• Aim of the task:
Copy the opening lines of the listing exactly, through and including the line with "f = bm.faces.new((a[i], a[j], b[j], b[i]))"; do not copy any pictures.

------------------------------------

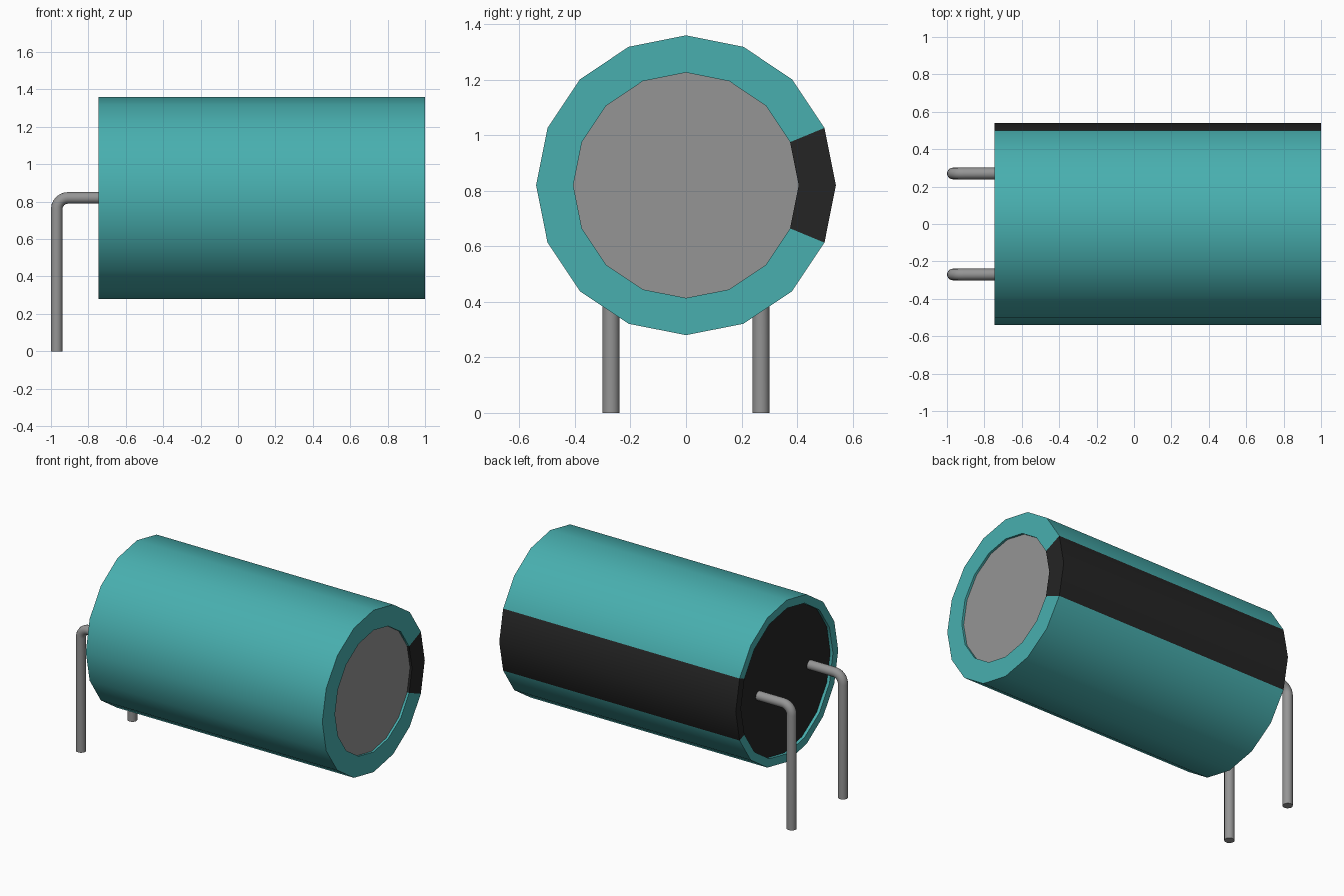
import bpy, bmesh, math
from mathutils import Vector

cube = bpy.data.objects.get("Cube")
if cube:
    bpy.data.objects.remove(cube, do_unlink=True)

AXIS_Z, SIDES = 0.82, 16


def material(name, rgb):
    m = bpy.data.materials.new(name)
    m.use_nodes = True
    m.diffuse_color = (*rgb, 1)
    m.node_tree.nodes["Principled BSDF"].inputs["Base Color"].default_value = (*rgb, 1)
    return m


teal = material("teal sleeve", (0.065, 0.43, 0.43))
black = material("black", (0.018, 0.018, 0.018))
grey = material("grey metal", (0.30, 0.30, 0.30))


def finish(name, bm, mats):
    bmesh.ops.recalc_face_normals(bm, faces=bm.faces)
    mesh = bpy.data.meshes.new(name)
    bm.to_mesh(mesh)
    bm.free()
    ob = bpy.data.objects.new(name, mesh)
    bpy.context.collection.objects.link(ob)
    for m in mats:
        mesh.materials.append(m)
    bpy.ops.object.select_all(action="DESELECT")
    ob.select_set(True)
    bpy.context.view_layer.objects.active = ob
    bpy.ops.object.shade_smooth_by_angle(angle=math.radians(30))
    return ob


def ring(bm, x, r):
    return [bm.verts.new((x, r * math.cos(a), AXIS_Z + r * math.sin(a)))
            for a in (2 * math.pi * i / SIDES for i in range(SIDES))]


def bridge(bm, a, b, stripe=()):
    n = len(a)
    for i in range(n):
        j = (i + 1) % n
        f = bm.faces.new((a[i], a[j], b[j], b[i]))
        f.material_index = int(i in stripe)


# Sleeve with rolled-in ends; the two segments facing +y form the black stripe
bm = bmesh.new()
profile = [(0.98, 0.406), (1.0, 0.406), (1.0, 0.54),
           (-0.745, 0.54), (-0.745, 0.485), (-0.72, 0.485)]
rings = [ring(bm, x, r) for x, r in profile]
for a, b in zip(rings, rings[1:]):
    bridge(bm, a, b, stripe=(0, SIDES - 1))
finish("sleeve", bm, [teal, black])

# Recessed end discs: metal can top and black base seal
for name, x, r, depth, mat in (("can_top", 0.985, 0.406, -0.008, grey),
                               ("base_seal", -0.725, 0.485, 0.008, black)):
    bm = bmesh.new()
    outer, inner = ring(bm, x, r), ring(bm, x + depth, r)
    bridge(bm, outer, inner)
    bm.faces.new(outer)
    bm.faces.new(inner)
    finish(name, bm, [mat])

# Bent wire leads: out of the base, round a bend, then straight down
LEAD_X, LEAD_R, BEND = -0.969, 0.031, 0.06
for name, y in (("lead_front", -0.27), ("lead_back", 0.27)):
    # each station is (centre, angle turned from -x towards -z)
    path = [(Vector((-0.72, y, AXIS_Z)), 0.0)]
    for k in range(7):
        t = math.pi / 2 * k / 6
        path.append((Vector((LEAD_X + BEND - BEND * math.sin(t), y,
                             AXIS_Z - BEND + BEND * math.cos(t))), t))
    path.append((Vector((LEAD_X, y, 0)), math.pi / 2))
    bm = bmesh.new()
    loops = []
    for c, t in path:
        out = Vector((-math.sin(t), 0, math.cos(t)))
        side = Vector((0, 1, 0))
        loops.append([bm.verts.new(c + LEAD_R * (math.cos(a) * side + math.sin(a) * out))
                      for a in (2 * math.pi * i / 16 for i in range(16))])
    for a, b in zip(loops, loops[1:]):
        bridge(bm, a, b)
    bm.faces.new(loops[0])
    bm.faces.new(loops[-1])
    finish(name, bm, [grey])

------------------------------------

• Solved exercise:
import bpy, bmesh, math
from mathutils import Vector

cube = bpy.data.objects.get("Cube")
if cube:
    bpy.data.objects.remove(cube, do_unlink=True)

AXIS_Z, SIDES = 0.82, 16


def material(name, rgb):
    m = bpy.data.materials.new(name)
    m.use_nodes = True
    m.diffuse_color = (*rgb, 1)
    m.node_tree.nodes["Principled BSDF"].inputs["Base Color"].default_value = (*rgb, 1)
    return m


teal = material("teal sleeve", (0.065, 0.43, 0.43))
black = material("black", (0.018, 0.018, 0.018))
grey = material("grey metal", (0.30, 0.30, 0.30))


def finish(name, bm, mats):
    bmesh.ops.recalc_face_normals(bm, faces=bm.faces)
    mesh = bpy.data.meshes.new(name)
    bm.to_mesh(mesh)
    bm.free()
    ob = bpy.data.objects.new(name, mesh)
    bpy.context.collection.objects.link(ob)
    for m in mats:
        mesh.materials.append(m)
    bpy.ops.object.select_all(action="DESELECT")
    ob.select_set(True)
    bpy.context.view_layer.objects.active = ob
    bpy.ops.object.shade_smooth_by_angle(angle=math.radians(30))
    return ob


def ring(bm, x, r):
    return [bm.verts.new((x, r * math.cos(a), AXIS_Z + r * math.sin(a)))
            for a in (2 * math.pi * i / SIDES for i in range(SIDES))]


def bridge(bm, a, b, stripe=()):
    n = len(a)
    for i in range(n):
        j = (i + 1) % n
        f = bm.faces.new((a[i], a[j], b[j], b[i]))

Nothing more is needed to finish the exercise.